* _Task statement_
Gather all lines in the entries below that include the word "Vector".

:: Provided records ::

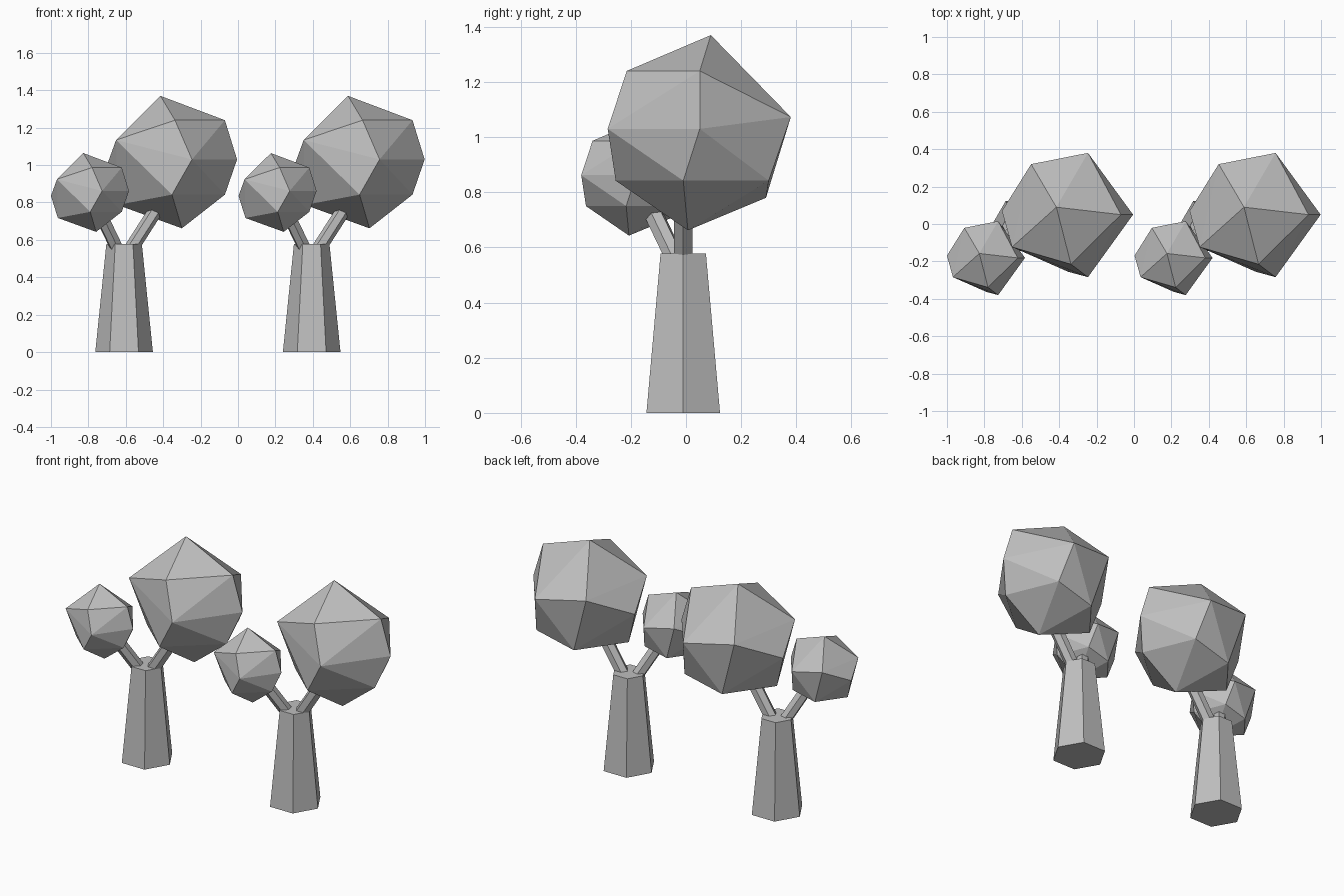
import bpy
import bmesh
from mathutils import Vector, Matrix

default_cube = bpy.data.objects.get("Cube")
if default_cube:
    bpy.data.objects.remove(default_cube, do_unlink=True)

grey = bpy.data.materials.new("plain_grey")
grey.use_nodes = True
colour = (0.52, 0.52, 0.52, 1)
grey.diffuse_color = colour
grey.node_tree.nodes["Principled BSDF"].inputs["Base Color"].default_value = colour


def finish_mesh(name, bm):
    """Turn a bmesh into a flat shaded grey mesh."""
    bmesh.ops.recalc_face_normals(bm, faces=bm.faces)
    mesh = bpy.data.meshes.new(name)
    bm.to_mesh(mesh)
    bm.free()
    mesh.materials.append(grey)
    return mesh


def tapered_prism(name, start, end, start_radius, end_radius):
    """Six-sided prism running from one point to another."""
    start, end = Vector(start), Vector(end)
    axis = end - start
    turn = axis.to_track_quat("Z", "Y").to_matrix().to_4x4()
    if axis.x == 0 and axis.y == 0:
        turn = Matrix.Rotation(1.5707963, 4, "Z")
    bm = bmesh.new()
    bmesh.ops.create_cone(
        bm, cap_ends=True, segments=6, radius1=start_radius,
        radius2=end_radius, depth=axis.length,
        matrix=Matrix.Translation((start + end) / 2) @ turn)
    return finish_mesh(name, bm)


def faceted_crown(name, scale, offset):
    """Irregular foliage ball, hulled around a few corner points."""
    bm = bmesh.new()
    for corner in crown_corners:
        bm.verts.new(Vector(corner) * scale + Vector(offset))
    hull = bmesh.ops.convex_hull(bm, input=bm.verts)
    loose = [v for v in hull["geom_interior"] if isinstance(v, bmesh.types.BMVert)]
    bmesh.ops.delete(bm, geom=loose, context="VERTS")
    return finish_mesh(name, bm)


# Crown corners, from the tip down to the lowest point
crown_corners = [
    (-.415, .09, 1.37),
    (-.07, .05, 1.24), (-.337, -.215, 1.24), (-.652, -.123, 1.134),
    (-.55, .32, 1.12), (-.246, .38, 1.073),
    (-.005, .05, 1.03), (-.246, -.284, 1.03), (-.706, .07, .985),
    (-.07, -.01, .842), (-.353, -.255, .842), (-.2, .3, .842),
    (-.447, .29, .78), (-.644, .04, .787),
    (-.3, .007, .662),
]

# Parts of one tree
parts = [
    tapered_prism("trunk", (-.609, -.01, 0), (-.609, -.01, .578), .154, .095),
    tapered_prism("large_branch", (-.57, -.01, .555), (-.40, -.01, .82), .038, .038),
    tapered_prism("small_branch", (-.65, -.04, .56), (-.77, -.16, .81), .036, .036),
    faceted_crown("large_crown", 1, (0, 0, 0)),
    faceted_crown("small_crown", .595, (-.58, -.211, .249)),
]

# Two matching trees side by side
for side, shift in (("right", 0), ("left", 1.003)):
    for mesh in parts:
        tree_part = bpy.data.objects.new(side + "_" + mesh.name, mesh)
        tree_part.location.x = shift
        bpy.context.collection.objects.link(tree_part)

:::
:: Provided records ::

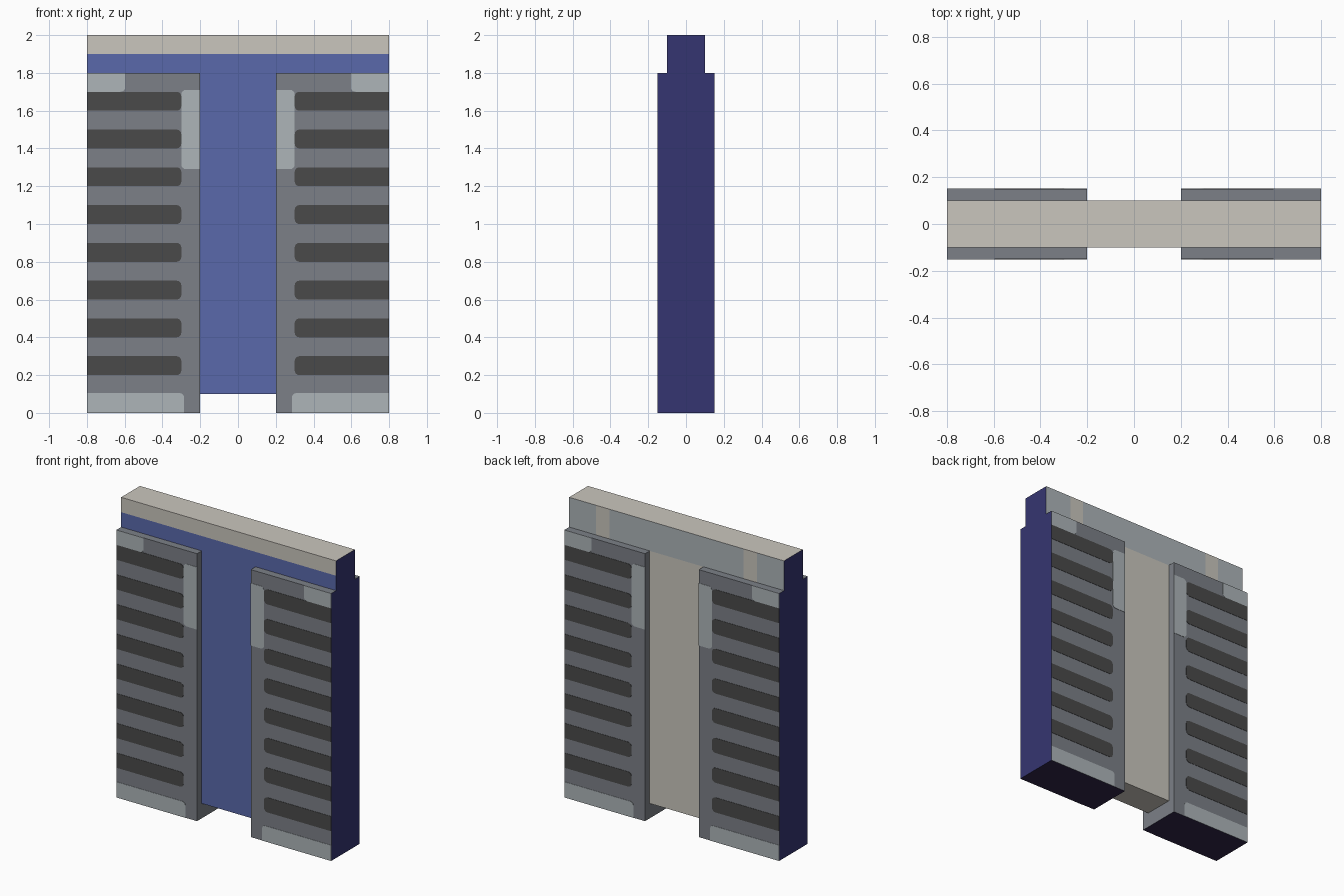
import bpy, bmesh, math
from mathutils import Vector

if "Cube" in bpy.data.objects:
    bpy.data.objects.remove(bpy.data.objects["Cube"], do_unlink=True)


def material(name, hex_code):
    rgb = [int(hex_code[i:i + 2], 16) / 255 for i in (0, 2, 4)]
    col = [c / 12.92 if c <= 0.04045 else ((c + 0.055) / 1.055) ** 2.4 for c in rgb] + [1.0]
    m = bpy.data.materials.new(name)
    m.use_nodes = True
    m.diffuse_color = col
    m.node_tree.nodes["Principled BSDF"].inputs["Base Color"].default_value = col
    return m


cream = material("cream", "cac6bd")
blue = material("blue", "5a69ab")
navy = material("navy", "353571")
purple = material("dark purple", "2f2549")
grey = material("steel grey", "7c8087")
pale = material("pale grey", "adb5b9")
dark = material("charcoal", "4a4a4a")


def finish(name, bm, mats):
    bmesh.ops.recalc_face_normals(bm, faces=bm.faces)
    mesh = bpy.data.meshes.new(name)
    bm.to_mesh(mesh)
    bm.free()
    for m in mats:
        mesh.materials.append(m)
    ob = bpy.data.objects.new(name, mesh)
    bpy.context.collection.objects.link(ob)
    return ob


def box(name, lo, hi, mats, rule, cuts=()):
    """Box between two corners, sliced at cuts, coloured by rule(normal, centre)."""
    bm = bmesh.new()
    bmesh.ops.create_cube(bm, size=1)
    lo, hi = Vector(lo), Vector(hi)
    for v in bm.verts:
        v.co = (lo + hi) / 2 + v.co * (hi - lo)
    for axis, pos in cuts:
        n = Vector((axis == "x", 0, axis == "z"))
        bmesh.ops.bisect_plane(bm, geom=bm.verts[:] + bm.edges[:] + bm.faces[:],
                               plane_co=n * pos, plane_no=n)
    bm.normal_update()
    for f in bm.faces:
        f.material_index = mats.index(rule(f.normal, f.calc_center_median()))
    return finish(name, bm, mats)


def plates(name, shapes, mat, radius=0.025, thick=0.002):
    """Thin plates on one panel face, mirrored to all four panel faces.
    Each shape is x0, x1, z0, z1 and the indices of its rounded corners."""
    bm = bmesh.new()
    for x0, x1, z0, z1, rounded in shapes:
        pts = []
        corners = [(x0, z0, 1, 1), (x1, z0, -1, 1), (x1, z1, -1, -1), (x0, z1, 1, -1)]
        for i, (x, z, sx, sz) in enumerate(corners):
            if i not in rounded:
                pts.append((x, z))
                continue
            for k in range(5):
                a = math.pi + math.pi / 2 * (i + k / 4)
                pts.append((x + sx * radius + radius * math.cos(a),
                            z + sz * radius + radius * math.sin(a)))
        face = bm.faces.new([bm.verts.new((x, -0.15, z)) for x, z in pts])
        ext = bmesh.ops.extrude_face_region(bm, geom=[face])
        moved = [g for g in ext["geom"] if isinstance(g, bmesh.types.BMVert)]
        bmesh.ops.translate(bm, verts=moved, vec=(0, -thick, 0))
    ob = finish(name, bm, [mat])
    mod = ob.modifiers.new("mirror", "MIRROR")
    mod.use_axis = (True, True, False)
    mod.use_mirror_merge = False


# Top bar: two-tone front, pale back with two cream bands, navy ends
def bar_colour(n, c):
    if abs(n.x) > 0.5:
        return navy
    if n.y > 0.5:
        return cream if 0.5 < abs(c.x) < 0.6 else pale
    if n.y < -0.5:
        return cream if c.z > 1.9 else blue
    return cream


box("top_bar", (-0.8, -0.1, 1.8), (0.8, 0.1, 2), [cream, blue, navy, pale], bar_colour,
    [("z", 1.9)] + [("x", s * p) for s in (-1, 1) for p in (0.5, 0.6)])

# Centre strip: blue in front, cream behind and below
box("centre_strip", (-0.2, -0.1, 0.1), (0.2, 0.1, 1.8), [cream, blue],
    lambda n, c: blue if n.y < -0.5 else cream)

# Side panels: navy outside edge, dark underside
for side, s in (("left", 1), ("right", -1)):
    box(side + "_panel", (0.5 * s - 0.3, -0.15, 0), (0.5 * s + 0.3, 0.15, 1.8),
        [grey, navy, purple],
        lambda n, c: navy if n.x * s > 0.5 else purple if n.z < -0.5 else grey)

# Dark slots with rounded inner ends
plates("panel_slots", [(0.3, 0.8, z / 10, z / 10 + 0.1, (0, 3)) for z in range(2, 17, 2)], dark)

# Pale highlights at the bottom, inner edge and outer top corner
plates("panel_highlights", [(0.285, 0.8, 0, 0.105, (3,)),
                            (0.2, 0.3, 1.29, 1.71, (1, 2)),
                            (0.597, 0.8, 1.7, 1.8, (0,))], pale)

:::

* _Response to the exercise_
from mathutils import Vector, Matrix
    start, end = Vector(start), Vector(end)
        bm.verts.new(Vector(corner) * scale + Vector(offset))
from mathutils import Vector
    lo, hi = Vector(lo), Vector(hi)
        n = Vector((axis == "x", 0, axis == "z"))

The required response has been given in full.